Exercise objective
Pictures are to be left out, and the rest of the records reproduced exactly.

Provided data
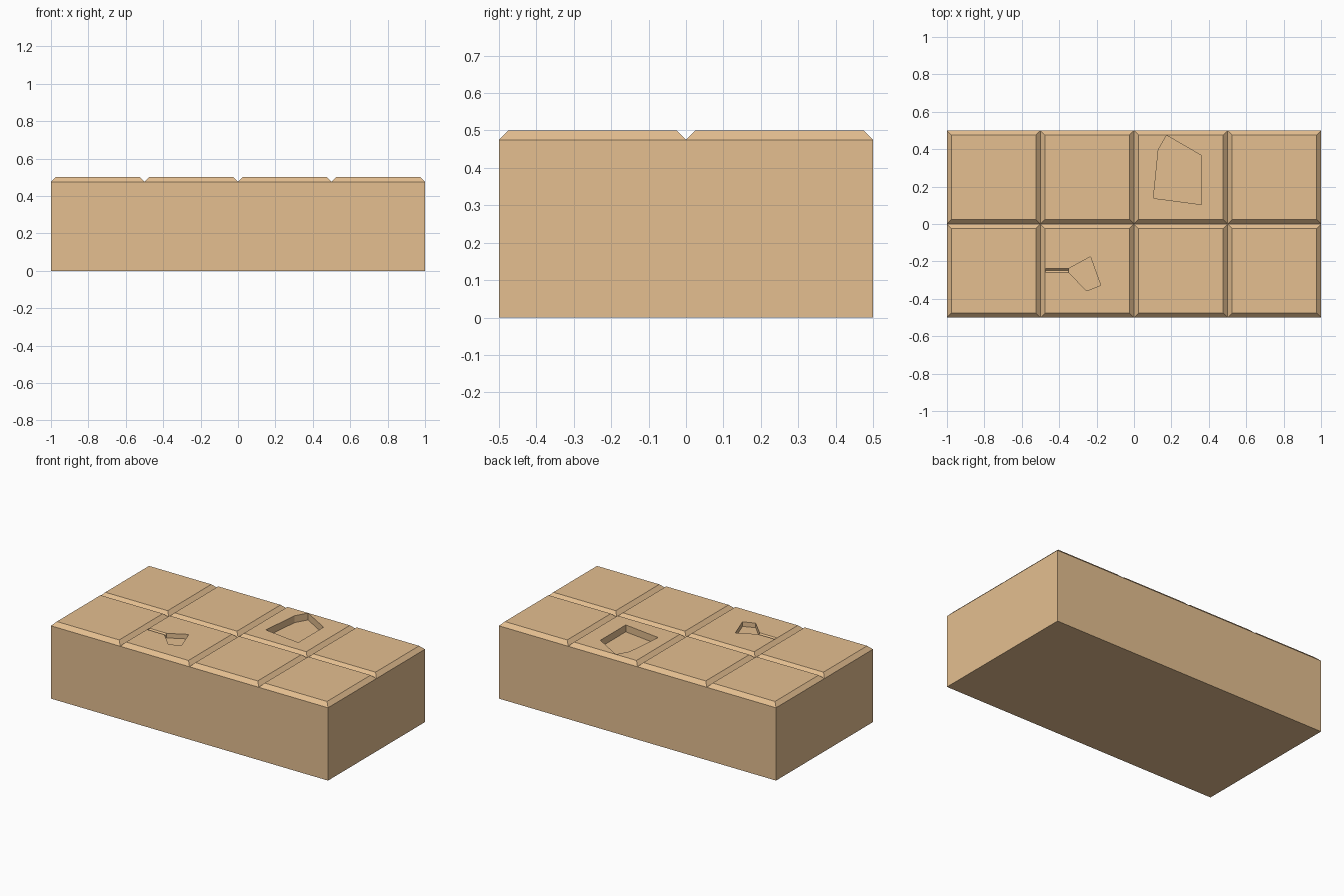
import bpy, bmesh
from mathutils import Vector

if "Cube" in bpy.data.objects:
    bpy.data.objects.remove(bpy.data.objects["Cube"])

TOP, CH = 0.5, 0.025      # block height, chamfer size

mat = bpy.data.materials.new("sandstone")
mat.diffuse_color = (0.78, 0.52, 0.28, 1)
mat.use_nodes = True
mat.node_tree.nodes["Principled BSDF"].inputs["Base Color"].default_value = mat.diffuse_color


def make_object(name, bm):
    bmesh.ops.recalc_face_normals(bm, faces=bm.faces[:])
    me = bpy.data.meshes.new(name)
    bm.to_mesh(me)
    bm.free()
    ob = bpy.data.objects.new(name, me)
    bpy.context.collection.objects.link(ob)
    me.materials.append(mat)
    return ob


def prism(name, points, offset):
    """Closed solid from a flat outline swept along an offset."""
    bm = bmesh.new()
    face = bm.faces.new([bm.verts.new(p) for p in points])
    ext = bmesh.ops.extrude_face_region(bm, geom=[face], use_keep_orig=True)
    verts = [g for g in ext["geom"] if isinstance(g, bmesh.types.BMVert)]
    bmesh.ops.translate(bm, verts=verts, vec=Vector(offset))
    return make_object(name, bm)


def carve(target, cutter):
    mod = target.modifiers.new("carve", "BOOLEAN")
    mod.operation, mod.solver, mod.object = "DIFFERENCE", "EXACT", cutter
    bpy.context.view_layer.objects.active = target
    bpy.ops.object.modifier_apply(modifier=mod.name)
    bpy.data.objects.remove(cutter)


# Brick block: 4 x 2 grid of tiles pulled down into a solid body
bm = bmesh.new()
grid = [[bm.verts.new((-1 + 0.5 * i, -0.5 + 0.5 * j, TOP - CH)) for j in range(3)]
        for i in range(5)]
tiles = [bm.faces.new((grid[i][j], grid[i + 1][j], grid[i + 1][j + 1], grid[i][j + 1]))
         for i in range(4) for j in range(2)]
rim = [e for e in bm.edges if e.is_boundary]
ext = bmesh.ops.extrude_edge_only(bm, edges=rim)["geom"]
low = [g for g in ext if isinstance(g, bmesh.types.BMVert)]
bmesh.ops.translate(bm, verts=low, vec=(0, 0, -(TOP - CH)))
bmesh.ops.holes_fill(bm, edges=[g for g in ext if isinstance(g, bmesh.types.BMEdge)], sides=0)
bmesh.ops.recalc_face_normals(bm, faces=bm.faces[:])
# Raised tiles with chamfered borders
bmesh.ops.inset_individual(bm, faces=tiles, thickness=CH, depth=0, use_even_offset=True)
for v in {v for f in tiles for v in f.verts}:
    v.co.z = TOP
block = make_object("stone_block", bm)

# Chipped pits: outline and depth
pits = [
    ([(0.13, 0.397), (0.174, 0.474), (0.362, 0.365), (0.362, 0.104), (0.104, 0.138)], 0.045),
    ([(-0.35, -0.239), (-0.233, -0.175), (-0.178, -0.328), (-0.253, -0.357), (-0.35, -0.259)], 0.03),
]
for outline, depth in pits:
    carve(block, prism("pit_cutter", [(x, y, TOP - depth) for x, y in outline], (0, 0, 0.1)))

# V-shaped crack running from the tile border into the small pit
crack = [(-0.474, -0.228, TOP + 0.01), (-0.474, -0.27, TOP + 0.01), (-0.474, -0.249, TOP - 0.012)]
carve(block, prism("crack_cutter", crack, (0.134, 0, 0)))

Expected answer
import bpy, bmesh
from mathutils import Vector

if "Cube" in bpy.data.objects:
    bpy.data.objects.remove(bpy.data.objects["Cube"])

TOP, CH = 0.5, 0.025      # block height, chamfer size

mat = bpy.data.materials.new("sandstone")
mat.diffuse_color = (0.78, 0.52, 0.28, 1)
mat.use_nodes = True
mat.node_tree.nodes["Principled BSDF"].inputs["Base Color"].default_value = mat.diffuse_color


def make_object(name, bm):
    bmesh.ops.recalc_face_normals(bm, faces=bm.faces[:])
    me = bpy.data.meshes.new(name)
    bm.to_mesh(me)
    bm.free()
    ob = bpy.data.objects.new(name, me)
    bpy.context.collection.objects.link(ob)
    me.materials.append(mat)
    return ob


def prism(name, points, offset):
    """Closed solid from a flat outline swept along an offset."""
    bm = bmesh.new()
    face = bm.faces.new([bm.verts.new(p) for p in points])
    ext = bmesh.ops.extrude_face_region(bm, geom=[face], use_keep_orig=True)
    verts = [g for g in ext["geom"] if isinstance(g, bmesh.types.BMVert)]
    bmesh.ops.translate(bm, verts=verts, vec=Vector(offset))
    return make_object(name, bm)


def carve(target, cutter):
    mod = target.modifiers.new("carve", "BOOLEAN")
    mod.operation, mod.solver, mod.object = "DIFFERENCE", "EXACT", cutter
    bpy.context.view_layer.objects.active = target
    bpy.ops.object.modifier_apply(modifier=mod.name)
    bpy.data.objects.remove(cutter)


# Brick block: 4 x 2 grid of tiles pulled down into a solid body
bm = bmesh.new()
grid = [[bm.verts.new((-1 + 0.5 * i, -0.5 + 0.5 * j, TOP - CH)) for j in range(3)]
        for i in range(5)]
tiles = [bm.faces.new((grid[i][j], grid[i + 1][j], grid[i + 1][j + 1], grid[i][j + 1]))
         for i in range(4) for j in range(2)]
rim = [e for e in bm.edges if e.is_boundary]
ext = bmesh.ops.extrude_edge_only(bm, edges=rim)["geom"]
low = [g for g in ext if isinstance(g, bmesh.types.BMVert)]
bmesh.ops.translate(bm, verts=low, vec=(0, 0, -(TOP - CH)))
bmesh.ops.holes_fill(bm, edges=[g for g in ext if isinstance(g, bmesh.types.BMEdge)], sides=0)
bmesh.ops.recalc_face_normals(bm, faces=bm.faces[:])
# Raised tiles with chamfered borders
bmesh.ops.inset_individual(bm, faces=tiles, thickness=CH, depth=0, use_even_offset=True)
for v in {v for f in tiles for v in f.verts}:
    v.co.z = TOP
block = make_object("stone_block", bm)

# Chipped pits: outline and depth
pits = [
    ([(0.13, 0.397), (0.174, 0.474), (0.362, 0.365), (0.362, 0.104), (0.104, 0.138)], 0.045),
    ([(-0.35, -0.239), (-0.233, -0.175), (-0.178, -0.328), (-0.253, -0.357), (-0.35, -0.259)], 0.03),
]
for outline, depth in pits:
    carve(block, prism("pit_cutter", [(x, y, TOP - depth) for x, y in outline], (0, 0, 0.1)))

# V-shaped crack running from the tile border into the small pit
crack = [(-0.474, -0.228, TOP + 0.01), (-0.474, -0.27, TOP + 0.01), (-0.474, -0.249, TOP - 0.012)]
carve(block, prism("crack_cutter", crack, (0.134, 0, 0)))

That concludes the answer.